Task item
Both the line containing "0.585, 0.004), R, 0.997);" and the line containing "0.285, 0.33, monitor);" belong to the span. Output exactly that span from the listing below, and nothing outside it.

——

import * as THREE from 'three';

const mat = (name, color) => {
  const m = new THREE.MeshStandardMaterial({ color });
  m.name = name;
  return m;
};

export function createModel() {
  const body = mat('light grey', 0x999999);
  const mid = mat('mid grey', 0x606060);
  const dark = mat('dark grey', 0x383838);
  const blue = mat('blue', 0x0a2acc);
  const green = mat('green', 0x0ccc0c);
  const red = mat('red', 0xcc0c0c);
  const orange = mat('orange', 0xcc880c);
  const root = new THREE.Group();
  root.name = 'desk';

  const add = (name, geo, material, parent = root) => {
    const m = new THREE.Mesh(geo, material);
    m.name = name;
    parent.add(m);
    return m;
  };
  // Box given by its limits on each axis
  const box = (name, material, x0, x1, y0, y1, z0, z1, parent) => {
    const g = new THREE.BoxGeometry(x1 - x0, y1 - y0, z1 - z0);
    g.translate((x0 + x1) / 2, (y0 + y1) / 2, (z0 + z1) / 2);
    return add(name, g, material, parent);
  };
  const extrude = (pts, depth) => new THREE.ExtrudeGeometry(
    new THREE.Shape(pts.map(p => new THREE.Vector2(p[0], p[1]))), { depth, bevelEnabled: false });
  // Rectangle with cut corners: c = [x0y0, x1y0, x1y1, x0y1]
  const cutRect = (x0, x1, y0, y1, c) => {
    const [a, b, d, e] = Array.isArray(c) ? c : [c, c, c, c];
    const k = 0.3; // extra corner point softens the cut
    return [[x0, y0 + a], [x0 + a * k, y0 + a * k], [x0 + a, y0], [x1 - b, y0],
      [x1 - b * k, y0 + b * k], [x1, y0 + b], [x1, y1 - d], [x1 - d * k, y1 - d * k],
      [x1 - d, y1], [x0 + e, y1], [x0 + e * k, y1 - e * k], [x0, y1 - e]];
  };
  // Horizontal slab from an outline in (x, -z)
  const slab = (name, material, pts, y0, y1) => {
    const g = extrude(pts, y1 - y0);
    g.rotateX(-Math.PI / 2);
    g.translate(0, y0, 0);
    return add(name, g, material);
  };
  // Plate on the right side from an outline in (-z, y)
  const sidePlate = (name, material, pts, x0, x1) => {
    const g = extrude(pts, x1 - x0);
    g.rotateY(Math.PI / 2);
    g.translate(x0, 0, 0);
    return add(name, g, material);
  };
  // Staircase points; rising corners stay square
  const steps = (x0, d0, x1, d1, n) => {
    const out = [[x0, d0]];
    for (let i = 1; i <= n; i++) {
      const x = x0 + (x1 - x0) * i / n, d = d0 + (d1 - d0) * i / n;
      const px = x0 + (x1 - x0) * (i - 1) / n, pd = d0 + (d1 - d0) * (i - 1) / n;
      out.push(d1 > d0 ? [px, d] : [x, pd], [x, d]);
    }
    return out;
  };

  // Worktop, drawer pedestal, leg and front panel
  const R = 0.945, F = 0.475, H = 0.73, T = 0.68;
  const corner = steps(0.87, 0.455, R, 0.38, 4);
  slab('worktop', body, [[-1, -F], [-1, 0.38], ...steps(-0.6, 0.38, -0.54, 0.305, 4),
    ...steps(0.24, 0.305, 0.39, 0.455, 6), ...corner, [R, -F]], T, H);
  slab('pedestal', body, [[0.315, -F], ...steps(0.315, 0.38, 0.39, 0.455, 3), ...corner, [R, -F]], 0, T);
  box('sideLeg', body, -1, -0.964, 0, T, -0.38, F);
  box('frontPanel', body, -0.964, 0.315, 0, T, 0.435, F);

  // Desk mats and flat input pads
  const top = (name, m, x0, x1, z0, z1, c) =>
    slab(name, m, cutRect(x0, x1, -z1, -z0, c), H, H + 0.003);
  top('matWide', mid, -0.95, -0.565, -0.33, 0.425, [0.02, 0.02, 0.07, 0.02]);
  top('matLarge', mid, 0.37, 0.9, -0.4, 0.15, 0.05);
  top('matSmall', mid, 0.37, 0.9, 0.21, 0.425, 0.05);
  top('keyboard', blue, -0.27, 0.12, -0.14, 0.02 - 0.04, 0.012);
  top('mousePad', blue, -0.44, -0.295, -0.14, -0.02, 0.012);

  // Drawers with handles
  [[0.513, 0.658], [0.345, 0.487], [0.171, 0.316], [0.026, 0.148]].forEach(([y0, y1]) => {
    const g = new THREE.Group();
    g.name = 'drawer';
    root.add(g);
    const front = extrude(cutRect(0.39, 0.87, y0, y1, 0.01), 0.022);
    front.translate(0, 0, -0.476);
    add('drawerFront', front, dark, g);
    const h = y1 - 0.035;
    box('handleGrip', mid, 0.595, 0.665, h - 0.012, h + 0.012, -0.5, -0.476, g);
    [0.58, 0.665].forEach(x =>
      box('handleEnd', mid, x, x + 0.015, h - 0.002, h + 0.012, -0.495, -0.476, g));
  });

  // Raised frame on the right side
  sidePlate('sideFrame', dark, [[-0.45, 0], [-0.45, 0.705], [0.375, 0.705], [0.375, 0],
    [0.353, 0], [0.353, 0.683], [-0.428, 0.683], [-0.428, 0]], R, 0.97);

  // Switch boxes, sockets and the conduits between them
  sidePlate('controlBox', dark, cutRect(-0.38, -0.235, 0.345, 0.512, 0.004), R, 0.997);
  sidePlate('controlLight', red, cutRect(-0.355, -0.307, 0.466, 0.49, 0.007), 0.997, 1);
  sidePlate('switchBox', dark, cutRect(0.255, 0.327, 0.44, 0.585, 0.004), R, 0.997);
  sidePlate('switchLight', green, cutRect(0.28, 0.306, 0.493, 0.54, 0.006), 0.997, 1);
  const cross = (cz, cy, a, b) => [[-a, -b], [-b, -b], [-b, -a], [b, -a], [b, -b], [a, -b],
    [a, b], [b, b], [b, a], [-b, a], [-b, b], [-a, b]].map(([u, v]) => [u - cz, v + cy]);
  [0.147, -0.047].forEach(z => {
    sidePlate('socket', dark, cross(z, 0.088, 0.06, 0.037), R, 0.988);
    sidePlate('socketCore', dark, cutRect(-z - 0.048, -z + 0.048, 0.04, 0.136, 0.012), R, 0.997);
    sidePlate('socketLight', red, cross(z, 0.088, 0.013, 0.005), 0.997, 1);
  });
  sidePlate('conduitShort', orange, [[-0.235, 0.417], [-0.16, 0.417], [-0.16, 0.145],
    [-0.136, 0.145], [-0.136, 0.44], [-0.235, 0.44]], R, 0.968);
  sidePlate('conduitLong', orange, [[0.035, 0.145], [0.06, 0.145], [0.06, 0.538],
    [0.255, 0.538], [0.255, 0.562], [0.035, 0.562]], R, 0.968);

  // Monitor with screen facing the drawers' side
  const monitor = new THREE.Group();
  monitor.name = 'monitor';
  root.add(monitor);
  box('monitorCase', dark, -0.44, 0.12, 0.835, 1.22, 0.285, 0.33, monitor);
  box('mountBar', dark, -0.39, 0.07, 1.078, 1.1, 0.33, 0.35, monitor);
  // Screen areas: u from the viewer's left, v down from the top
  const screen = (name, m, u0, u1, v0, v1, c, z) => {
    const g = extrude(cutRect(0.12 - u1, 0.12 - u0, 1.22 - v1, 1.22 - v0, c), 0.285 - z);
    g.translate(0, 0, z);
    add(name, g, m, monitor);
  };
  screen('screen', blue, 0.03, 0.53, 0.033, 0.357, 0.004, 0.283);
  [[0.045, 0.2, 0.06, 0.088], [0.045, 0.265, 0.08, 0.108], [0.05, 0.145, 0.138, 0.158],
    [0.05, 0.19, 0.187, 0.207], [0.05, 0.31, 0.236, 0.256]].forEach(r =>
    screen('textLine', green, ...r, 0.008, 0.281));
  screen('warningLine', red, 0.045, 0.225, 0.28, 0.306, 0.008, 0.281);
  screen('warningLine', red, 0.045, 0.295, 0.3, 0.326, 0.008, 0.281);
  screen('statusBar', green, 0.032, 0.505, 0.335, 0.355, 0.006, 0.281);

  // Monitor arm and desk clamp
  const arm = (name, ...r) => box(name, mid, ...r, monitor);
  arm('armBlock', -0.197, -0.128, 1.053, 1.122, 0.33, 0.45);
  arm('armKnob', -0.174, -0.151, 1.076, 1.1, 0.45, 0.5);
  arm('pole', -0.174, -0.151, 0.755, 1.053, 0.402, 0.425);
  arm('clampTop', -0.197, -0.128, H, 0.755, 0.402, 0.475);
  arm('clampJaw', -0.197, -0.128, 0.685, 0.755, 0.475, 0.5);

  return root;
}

——

Solved exercise
  sidePlate('switchBox', dark, cutRect(0.255, 0.327, 0.44, 0.585, 0.004), R, 0.997);
  sidePlate('switchLight', green, cutRect(0.28, 0.306, 0.493, 0.54, 0.006), 0.997, 1);
  const cross = (cz, cy, a, b) => [[-a, -b], [-b, -b], [-b, -a], [b, -a], [b, -b], [a, -b],
    [a, b], [b, b], [b, a], [-b, a], [-b, b], [-a, b]].map(([u, v]) => [u - cz, v + cy]);
  [0.147, -0.047].forEach(z => {
    sidePlate('socket', dark, cross(z, 0.088, 0.06, 0.037), R, 0.988);
    sidePlate('socketCore', dark, cutRect(-z - 0.048, -z + 0.048, 0.04, 0.136, 0.012), R, 0.997);
    sidePlate('socketLight', red, cross(z, 0.088, 0.013, 0.005), 0.997, 1);
  });
  sidePlate('conduitShort', orange, [[-0.235, 0.417], [-0.16, 0.417], [-0.16, 0.145],
    [-0.136, 0.145], [-0.136, 0.44], [-0.235, 0.44]], R, 0.968);
  sidePlate('conduitLong', orange, [[0.035, 0.145], [0.06, 0.145], [0.06, 0.538],
    [0.255, 0.538], [0.255, 0.562], [0.035, 0.562]], R, 0.968);

  // Monitor with screen facing the drawers' side
  const monitor = new THREE.Group();
  monitor.name = 'monitor';
  root.add(monitor);
  box('monitorCase', dark, -0.44, 0.12, 0.835, 1.22, 0.285, 0.33, monitor);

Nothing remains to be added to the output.